◆ **AIM OF THE EXERCISE**: Go through the entries below and say how many lines hold the word "half". Nothing else is needed.

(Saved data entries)
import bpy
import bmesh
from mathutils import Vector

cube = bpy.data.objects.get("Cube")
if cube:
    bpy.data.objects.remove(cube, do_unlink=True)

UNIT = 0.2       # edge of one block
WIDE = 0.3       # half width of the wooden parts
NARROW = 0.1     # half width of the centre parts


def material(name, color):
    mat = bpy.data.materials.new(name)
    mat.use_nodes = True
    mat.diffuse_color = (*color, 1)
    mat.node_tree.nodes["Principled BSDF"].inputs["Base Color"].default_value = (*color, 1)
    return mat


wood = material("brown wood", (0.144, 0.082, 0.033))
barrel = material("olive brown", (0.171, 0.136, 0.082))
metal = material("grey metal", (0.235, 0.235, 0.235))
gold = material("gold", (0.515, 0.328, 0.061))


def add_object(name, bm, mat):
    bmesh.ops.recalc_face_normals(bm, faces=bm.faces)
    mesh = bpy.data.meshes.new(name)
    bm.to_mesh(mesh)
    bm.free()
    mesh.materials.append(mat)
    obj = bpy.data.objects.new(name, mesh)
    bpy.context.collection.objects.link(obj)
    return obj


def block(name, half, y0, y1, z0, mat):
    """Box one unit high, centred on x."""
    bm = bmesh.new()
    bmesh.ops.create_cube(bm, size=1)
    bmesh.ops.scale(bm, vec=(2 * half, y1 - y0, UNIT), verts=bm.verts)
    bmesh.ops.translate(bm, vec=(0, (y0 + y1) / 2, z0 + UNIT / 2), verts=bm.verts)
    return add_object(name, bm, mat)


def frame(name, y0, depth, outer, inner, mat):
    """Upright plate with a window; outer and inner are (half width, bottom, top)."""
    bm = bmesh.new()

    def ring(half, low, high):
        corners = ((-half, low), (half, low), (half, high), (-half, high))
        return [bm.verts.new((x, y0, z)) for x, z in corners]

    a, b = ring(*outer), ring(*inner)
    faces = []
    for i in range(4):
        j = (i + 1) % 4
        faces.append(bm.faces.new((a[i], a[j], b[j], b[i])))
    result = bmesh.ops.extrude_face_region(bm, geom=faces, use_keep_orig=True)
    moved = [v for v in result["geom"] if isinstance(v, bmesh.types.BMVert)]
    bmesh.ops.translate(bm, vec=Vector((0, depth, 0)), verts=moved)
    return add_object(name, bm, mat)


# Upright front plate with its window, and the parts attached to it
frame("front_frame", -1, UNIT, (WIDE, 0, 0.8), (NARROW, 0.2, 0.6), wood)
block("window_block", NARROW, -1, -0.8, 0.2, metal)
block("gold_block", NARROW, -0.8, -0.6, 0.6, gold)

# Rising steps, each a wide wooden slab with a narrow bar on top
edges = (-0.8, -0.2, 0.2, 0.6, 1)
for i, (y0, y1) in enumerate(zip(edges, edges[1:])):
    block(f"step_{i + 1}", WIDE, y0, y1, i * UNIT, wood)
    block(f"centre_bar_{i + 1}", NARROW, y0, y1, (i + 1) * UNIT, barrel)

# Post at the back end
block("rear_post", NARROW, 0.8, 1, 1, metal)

◆ **COMPLETED TASK**: 7